Try it: Among the entries that follow, find every line with the word "Vector" and list it.

Dataset entries

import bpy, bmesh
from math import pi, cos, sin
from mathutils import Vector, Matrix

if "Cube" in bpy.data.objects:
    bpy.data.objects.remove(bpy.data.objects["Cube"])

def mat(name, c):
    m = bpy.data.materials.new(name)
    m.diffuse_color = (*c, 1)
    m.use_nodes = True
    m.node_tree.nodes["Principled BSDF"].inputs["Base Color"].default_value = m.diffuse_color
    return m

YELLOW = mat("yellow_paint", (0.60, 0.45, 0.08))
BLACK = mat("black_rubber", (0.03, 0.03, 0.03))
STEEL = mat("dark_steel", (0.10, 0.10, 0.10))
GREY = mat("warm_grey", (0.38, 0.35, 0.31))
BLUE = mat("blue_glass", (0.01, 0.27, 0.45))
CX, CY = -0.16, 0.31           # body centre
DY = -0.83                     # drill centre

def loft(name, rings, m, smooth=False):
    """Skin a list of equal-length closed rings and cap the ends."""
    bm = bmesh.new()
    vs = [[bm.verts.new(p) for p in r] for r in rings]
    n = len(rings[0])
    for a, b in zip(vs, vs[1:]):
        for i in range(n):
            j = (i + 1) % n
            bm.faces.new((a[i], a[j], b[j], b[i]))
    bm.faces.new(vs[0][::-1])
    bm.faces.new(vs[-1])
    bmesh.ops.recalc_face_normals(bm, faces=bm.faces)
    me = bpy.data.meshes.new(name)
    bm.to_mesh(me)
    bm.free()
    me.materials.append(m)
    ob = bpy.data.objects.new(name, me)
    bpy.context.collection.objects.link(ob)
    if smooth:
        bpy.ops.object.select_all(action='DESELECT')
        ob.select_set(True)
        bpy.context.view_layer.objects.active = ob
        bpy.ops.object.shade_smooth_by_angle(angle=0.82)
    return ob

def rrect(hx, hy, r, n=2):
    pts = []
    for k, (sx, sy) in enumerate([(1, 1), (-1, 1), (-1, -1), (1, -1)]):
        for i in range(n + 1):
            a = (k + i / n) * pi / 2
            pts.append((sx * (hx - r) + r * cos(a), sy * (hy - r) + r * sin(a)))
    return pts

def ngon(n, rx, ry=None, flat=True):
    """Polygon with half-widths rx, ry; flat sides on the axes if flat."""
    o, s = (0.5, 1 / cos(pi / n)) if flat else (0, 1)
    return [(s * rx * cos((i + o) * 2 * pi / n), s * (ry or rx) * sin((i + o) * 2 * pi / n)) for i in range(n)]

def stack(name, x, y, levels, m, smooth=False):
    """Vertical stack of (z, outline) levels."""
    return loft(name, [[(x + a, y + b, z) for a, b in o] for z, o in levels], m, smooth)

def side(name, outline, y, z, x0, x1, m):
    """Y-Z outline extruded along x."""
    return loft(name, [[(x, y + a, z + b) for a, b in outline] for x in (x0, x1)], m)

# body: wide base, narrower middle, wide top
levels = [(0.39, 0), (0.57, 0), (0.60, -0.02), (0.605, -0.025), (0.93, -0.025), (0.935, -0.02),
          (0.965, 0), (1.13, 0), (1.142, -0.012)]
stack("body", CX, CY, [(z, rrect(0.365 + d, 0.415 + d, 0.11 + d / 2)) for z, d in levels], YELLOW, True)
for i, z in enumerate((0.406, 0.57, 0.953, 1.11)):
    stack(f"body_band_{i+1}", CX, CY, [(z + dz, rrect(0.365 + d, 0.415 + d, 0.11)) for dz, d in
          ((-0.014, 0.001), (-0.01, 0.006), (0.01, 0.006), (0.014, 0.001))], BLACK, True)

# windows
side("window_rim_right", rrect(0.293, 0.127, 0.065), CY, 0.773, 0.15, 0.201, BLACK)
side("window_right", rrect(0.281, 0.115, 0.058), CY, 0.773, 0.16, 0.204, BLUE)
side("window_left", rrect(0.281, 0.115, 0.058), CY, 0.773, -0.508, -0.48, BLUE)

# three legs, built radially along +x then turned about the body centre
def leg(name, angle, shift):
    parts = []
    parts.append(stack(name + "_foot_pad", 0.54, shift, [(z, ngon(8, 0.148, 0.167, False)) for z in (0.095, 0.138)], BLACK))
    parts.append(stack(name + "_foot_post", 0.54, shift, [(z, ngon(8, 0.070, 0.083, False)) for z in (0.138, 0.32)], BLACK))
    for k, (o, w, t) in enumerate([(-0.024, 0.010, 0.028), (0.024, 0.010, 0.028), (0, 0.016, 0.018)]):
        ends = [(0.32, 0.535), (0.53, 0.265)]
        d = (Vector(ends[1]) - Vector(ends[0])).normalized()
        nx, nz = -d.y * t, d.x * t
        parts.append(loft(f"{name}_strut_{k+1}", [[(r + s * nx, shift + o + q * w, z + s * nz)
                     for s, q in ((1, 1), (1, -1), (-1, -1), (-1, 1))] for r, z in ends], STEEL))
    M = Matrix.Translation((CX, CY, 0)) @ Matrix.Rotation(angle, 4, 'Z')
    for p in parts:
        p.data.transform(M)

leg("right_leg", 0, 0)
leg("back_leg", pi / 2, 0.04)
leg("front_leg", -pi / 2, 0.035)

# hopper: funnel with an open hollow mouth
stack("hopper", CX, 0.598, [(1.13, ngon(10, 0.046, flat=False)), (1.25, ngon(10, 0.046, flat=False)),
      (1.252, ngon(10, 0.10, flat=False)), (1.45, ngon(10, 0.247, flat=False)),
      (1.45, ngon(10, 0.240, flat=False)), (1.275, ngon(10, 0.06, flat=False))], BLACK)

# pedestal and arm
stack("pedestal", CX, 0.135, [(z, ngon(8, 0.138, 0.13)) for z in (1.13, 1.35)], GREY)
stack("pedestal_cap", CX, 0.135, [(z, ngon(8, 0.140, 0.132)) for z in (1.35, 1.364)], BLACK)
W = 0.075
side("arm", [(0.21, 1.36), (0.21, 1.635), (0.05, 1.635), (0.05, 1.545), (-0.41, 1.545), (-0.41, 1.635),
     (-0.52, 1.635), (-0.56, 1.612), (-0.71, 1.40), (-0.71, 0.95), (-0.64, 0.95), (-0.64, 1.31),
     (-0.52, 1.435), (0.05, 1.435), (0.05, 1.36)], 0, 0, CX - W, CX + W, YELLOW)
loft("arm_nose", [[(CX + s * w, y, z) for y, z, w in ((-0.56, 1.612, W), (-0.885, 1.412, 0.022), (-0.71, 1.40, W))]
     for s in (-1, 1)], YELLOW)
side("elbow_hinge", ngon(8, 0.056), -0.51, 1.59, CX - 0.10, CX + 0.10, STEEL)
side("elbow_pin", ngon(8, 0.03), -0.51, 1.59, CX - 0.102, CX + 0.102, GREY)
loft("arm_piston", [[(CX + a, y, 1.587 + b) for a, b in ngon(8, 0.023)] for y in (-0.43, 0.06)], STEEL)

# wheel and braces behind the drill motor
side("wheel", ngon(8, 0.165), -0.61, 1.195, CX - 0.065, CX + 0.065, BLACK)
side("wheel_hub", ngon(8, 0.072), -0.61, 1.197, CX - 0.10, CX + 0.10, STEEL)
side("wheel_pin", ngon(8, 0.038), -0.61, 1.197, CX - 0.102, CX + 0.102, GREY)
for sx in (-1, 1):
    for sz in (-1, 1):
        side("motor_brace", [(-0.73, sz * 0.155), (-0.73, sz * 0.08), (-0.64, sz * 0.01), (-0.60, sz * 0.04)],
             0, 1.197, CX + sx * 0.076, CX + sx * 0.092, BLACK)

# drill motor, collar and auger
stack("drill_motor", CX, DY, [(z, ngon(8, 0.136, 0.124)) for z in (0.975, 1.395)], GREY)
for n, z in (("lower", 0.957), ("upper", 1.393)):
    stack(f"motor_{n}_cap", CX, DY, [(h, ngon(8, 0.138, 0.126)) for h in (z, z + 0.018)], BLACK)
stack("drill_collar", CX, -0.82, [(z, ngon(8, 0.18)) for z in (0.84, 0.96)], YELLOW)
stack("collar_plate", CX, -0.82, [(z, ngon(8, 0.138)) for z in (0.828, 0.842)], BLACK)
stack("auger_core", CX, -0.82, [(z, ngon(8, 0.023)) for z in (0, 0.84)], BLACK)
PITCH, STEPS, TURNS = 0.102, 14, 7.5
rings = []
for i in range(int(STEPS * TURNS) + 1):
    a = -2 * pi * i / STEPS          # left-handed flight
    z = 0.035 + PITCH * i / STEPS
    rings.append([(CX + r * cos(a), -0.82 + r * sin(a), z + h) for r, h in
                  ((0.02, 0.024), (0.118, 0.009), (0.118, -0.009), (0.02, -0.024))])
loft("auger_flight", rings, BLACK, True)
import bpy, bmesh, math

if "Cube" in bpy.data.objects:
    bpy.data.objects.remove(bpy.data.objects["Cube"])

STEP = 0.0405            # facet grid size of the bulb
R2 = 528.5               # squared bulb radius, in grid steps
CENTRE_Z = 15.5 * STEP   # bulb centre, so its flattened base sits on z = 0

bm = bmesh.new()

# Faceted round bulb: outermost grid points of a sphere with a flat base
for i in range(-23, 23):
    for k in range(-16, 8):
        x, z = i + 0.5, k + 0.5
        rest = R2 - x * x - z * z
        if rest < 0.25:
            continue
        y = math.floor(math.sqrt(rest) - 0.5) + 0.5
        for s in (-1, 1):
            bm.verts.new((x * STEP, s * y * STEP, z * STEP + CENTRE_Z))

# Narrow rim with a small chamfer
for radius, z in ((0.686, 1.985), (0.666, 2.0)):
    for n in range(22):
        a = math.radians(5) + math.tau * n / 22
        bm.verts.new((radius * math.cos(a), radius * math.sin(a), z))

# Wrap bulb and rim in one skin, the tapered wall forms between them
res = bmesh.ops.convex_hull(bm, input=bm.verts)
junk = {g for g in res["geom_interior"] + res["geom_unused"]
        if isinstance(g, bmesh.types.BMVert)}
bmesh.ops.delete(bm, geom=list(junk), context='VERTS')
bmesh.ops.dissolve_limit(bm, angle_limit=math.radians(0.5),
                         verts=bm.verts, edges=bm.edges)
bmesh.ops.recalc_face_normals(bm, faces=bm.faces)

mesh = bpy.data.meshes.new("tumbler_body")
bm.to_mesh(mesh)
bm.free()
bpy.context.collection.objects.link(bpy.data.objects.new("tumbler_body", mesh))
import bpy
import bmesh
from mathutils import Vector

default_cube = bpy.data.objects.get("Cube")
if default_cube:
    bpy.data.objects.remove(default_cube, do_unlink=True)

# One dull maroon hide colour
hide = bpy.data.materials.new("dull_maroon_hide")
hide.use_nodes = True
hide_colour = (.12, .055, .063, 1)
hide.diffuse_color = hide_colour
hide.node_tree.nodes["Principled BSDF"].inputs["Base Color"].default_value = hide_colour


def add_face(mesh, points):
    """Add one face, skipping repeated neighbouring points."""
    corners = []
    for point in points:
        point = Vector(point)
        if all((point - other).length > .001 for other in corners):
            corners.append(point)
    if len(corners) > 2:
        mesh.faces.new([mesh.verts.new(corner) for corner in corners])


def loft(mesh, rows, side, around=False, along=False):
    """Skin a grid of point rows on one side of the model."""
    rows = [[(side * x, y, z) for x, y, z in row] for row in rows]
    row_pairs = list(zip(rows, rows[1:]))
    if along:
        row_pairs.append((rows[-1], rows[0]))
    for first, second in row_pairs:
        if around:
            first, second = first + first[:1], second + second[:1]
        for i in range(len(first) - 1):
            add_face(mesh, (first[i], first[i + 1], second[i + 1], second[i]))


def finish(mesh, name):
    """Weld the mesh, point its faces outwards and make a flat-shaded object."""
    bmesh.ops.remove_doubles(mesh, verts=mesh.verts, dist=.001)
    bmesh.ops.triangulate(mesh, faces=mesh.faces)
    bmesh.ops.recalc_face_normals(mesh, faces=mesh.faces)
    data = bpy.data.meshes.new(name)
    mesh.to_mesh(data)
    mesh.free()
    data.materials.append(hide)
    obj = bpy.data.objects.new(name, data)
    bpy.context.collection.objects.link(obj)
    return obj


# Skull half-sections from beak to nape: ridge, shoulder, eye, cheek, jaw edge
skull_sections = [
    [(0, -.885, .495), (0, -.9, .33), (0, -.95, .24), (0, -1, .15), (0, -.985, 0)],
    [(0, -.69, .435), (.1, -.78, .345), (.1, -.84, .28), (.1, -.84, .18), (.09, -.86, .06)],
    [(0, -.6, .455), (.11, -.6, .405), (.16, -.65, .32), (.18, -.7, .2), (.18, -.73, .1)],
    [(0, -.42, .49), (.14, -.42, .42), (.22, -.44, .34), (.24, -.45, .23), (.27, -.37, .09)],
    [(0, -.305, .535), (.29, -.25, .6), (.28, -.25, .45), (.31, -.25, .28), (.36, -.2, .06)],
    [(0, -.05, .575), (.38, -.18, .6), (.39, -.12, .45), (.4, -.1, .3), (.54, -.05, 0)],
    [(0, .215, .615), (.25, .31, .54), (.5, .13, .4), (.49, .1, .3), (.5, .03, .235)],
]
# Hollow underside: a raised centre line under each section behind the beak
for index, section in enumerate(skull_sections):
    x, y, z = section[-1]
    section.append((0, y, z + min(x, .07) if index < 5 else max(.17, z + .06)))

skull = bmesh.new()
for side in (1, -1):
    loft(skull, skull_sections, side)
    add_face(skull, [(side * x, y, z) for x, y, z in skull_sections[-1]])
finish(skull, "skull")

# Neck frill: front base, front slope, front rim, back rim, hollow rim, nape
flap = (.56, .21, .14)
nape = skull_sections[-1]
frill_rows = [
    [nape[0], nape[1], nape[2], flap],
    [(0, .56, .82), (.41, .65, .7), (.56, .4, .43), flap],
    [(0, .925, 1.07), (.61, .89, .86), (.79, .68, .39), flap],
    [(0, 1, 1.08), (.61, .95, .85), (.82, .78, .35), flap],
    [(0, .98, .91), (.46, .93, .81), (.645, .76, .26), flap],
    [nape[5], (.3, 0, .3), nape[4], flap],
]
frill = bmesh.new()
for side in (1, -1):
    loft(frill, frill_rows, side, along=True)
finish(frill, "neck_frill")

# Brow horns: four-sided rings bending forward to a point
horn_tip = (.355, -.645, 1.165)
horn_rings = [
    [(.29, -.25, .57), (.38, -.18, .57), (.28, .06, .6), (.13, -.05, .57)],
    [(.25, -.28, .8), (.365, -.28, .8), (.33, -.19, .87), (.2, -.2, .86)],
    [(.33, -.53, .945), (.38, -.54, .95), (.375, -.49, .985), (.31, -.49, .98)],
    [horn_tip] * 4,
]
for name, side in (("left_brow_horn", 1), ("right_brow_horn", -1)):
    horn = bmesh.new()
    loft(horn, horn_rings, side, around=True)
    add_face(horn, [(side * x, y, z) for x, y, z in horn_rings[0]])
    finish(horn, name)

Expected answer:
from mathutils import Vector, Matrix
        d = (Vector(ends[1]) - Vector(ends[0])).normalized()
from mathutils import Vector
        point = Vector(point)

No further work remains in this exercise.